Bilateral thyroidectomy was performed in 106 cats with hyperthyroidism by one of three techniques: original intracapsular, modified intracapsular, or modified extracapsular. Hypocalcemia was detected in the first 3 days after surgery in 11 (22%) of 50 cats treated by the intracapsular technique, 10 (33%) of 30 cats treated by the modified intracapsular technique, and 6 (23%) of 26 cats treated by the modified extracapsular technique. Hypocalcemia was classified as mild or severe. No signs of hypoparathyroidism developed in any of the 13 cats with mild hypocalcemia. Of the 14 cats with severe hypocalcemia, 8 had clinical signs of hypoparathyroidism before and during treatment with calcium and vitamin D, 3 were treated and no clinical signs developed, 2 were not treated but no clinical signs developed, and 1 was lost to follow-up. No cat required permanent calcium or vitamin D supplementation after surgery. Severe hypocalcemia and clinical signs of hypoparathyroidism occurred in 3 (6%) of the 50 cats treated by the intracapsular technique, 4 (13.3%) of the 30 cats treated by the modified intracapsular technique, and 1 (3.8%) of the 26 cats treated by the modified extracapsular technique. Twelve cats had recurrence of hyperthyroidism at a median time of 23 months. The intracapsular technique was used in 11 of these cats, and the modified extracapsular technique was used in 1. No clinical signs of hypothyroidism were detected in any of the cats.
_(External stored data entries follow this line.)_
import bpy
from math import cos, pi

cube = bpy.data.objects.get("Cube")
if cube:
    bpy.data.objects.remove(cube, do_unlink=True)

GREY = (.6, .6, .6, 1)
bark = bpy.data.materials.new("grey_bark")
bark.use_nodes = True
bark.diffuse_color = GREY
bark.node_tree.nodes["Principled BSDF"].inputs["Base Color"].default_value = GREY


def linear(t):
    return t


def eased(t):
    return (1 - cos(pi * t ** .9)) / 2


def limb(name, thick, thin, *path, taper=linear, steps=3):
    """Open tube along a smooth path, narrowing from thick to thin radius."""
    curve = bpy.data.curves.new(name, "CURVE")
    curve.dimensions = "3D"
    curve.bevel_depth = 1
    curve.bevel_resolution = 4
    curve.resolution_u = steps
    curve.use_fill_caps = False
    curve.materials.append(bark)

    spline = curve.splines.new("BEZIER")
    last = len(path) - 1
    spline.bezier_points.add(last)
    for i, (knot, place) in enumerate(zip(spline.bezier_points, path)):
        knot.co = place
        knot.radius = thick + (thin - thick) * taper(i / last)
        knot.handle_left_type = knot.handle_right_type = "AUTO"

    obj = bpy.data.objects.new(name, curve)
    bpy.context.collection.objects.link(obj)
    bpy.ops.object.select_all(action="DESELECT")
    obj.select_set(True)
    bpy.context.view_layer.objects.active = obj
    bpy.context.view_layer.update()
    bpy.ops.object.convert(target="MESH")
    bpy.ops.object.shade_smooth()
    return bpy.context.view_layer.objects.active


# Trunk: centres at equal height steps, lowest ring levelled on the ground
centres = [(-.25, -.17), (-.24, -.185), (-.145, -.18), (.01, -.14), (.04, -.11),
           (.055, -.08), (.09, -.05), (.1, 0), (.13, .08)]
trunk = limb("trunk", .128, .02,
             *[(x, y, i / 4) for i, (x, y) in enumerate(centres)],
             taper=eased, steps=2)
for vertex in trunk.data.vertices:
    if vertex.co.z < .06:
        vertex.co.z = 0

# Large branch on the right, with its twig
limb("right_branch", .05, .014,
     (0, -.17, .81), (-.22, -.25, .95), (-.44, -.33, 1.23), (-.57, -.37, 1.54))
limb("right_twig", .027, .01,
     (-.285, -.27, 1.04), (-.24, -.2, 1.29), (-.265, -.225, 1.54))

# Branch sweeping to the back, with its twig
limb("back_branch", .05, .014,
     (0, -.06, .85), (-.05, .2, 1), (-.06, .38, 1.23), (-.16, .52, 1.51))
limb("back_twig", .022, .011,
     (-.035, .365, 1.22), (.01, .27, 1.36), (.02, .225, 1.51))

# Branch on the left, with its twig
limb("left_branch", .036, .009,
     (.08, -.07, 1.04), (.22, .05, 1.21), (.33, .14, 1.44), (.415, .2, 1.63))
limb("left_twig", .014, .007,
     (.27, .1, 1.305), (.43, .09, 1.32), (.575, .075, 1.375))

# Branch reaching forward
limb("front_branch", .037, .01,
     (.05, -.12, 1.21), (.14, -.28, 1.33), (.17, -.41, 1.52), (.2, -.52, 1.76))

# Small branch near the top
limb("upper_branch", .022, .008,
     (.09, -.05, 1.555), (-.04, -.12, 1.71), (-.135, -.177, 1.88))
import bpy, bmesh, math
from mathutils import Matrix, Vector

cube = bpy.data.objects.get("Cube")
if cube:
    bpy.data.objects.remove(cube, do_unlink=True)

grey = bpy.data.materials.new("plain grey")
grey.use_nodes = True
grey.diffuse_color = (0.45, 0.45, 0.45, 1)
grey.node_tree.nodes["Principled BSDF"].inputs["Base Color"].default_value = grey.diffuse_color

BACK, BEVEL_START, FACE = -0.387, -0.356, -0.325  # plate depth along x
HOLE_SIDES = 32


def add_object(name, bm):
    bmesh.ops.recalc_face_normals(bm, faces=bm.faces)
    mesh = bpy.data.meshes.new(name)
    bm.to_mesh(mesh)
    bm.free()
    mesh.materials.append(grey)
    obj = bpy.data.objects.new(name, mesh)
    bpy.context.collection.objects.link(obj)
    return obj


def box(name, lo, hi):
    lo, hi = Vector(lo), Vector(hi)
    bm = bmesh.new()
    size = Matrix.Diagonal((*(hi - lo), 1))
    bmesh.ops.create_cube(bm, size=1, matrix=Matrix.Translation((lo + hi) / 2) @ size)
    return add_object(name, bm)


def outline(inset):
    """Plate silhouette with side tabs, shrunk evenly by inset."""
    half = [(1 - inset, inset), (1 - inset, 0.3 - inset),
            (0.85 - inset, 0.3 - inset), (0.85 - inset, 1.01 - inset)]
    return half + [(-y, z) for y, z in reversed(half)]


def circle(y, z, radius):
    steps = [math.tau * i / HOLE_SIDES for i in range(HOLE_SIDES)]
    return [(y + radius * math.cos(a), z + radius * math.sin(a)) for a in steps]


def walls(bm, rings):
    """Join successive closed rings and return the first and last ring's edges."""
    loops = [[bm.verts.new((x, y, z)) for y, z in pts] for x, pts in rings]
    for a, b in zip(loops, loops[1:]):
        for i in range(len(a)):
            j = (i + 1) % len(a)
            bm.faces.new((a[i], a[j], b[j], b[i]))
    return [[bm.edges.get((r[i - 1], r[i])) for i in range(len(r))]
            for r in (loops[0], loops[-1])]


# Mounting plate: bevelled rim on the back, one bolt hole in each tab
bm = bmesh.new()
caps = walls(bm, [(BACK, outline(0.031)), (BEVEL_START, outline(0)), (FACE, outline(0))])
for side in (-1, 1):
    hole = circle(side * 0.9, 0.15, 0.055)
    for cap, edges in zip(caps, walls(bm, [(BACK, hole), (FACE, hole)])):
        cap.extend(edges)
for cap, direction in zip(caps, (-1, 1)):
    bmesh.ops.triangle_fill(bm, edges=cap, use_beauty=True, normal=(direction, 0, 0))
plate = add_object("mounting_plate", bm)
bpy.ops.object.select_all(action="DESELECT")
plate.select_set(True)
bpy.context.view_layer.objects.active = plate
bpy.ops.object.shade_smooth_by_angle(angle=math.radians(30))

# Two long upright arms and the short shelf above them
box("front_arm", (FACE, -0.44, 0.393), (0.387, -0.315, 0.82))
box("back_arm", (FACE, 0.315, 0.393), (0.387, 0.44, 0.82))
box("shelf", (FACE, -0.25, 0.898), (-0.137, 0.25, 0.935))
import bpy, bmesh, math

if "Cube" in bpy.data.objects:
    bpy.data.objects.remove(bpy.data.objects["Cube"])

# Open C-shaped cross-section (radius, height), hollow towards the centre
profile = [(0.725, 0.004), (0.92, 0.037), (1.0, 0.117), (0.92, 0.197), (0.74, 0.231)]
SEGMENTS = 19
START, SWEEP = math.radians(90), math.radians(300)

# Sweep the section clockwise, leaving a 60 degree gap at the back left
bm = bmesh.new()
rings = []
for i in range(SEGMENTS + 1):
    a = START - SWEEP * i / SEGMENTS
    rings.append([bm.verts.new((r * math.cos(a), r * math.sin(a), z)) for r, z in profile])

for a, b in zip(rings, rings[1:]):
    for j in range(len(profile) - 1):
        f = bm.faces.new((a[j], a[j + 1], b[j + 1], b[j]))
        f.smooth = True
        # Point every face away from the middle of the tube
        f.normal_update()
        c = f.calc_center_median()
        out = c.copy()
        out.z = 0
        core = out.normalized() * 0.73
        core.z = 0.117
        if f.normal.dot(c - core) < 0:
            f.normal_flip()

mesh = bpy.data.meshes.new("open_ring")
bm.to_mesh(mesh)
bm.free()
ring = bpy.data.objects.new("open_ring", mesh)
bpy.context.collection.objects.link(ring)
The modified intracapsular and modified extracapsular techniques of bilateral thyroidectomy are effective procedures for the treatment of feline hyperthyroidism.